* _Action item_: Locate the line that contains "const key = new", then copy it and all later lines of the data below exactly, through the last one.

* _Exercise inputs_:
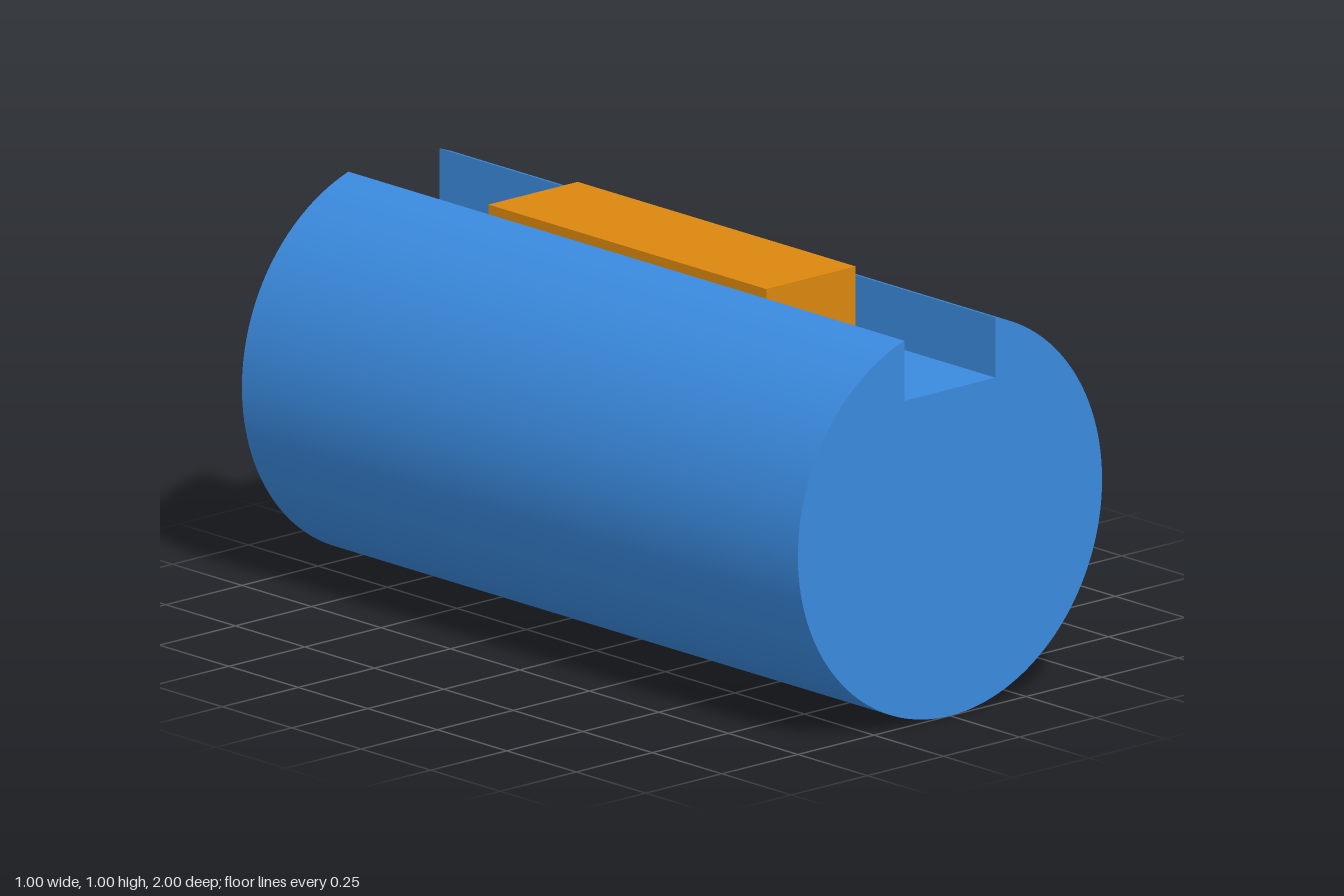
import * as THREE from 'three';
import { toCreasedNormals } from 'three/addons/utils/BufferGeometryUtils.js';

const RADIUS = 0.5, LENGTH = 2;
const SLOT_HALF = 0.15, SLOT_FLOOR = 0.825;
const KEY_WIDTH = 0.294, KEY_LENGTH = 1;

export function createModel() {
  const model = new THREE.Group();
  model.name = 'keyedShaft';

  const blue = new THREE.MeshStandardMaterial({ color: 0x3a8ade });
  blue.name = 'shaft blue';
  const orange = new THREE.MeshStandardMaterial({ color: 0xdb870e });
  orange.name = 'key orange';

  // Round shaft with a rectangular keyway along its whole top
  const edge = Math.acos(SLOT_HALF / RADIUS);
  const profile = new THREE.Shape();
  profile.moveTo(-SLOT_HALF, SLOT_FLOOR);
  profile.lineTo(SLOT_HALF, SLOT_FLOOR);
  profile.lineTo(SLOT_HALF, RADIUS + RADIUS * Math.sin(edge));
  profile.absarc(0, RADIUS, RADIUS, edge, Math.PI - edge, true);
  profile.closePath();
  const extruded = new THREE.ExtrudeGeometry(profile, {
    depth: LENGTH, bevelEnabled: false, curveSegments: 96,
  });
  extruded.translate(0, 0, -LENGTH / 2);
  const shaft = new THREE.Mesh(toCreasedNormals(extruded, 0.5), blue);
  shaft.name = 'shaft';
  model.add(shaft);

  // Key resting on the keyway floor, slightly narrower than the slot
  const keyHeight = 2 * RADIUS - SLOT_FLOOR;
  const key = new THREE.Mesh(new THREE.BoxGeometry(KEY_WIDTH, keyHeight, KEY_LENGTH), orange);
  key.name = 'key';
  key.position.y = SLOT_FLOOR + keyHeight / 2;
  model.add(key);

  return model;
}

* _Written solution_:
  const key = new THREE.Mesh(new THREE.BoxGeometry(KEY_WIDTH, keyHeight, KEY_LENGTH), orange);
  key.name = 'key';
  key.position.y = SLOT_FLOOR + keyHeight / 2;
  model.add(key);

  return model;
}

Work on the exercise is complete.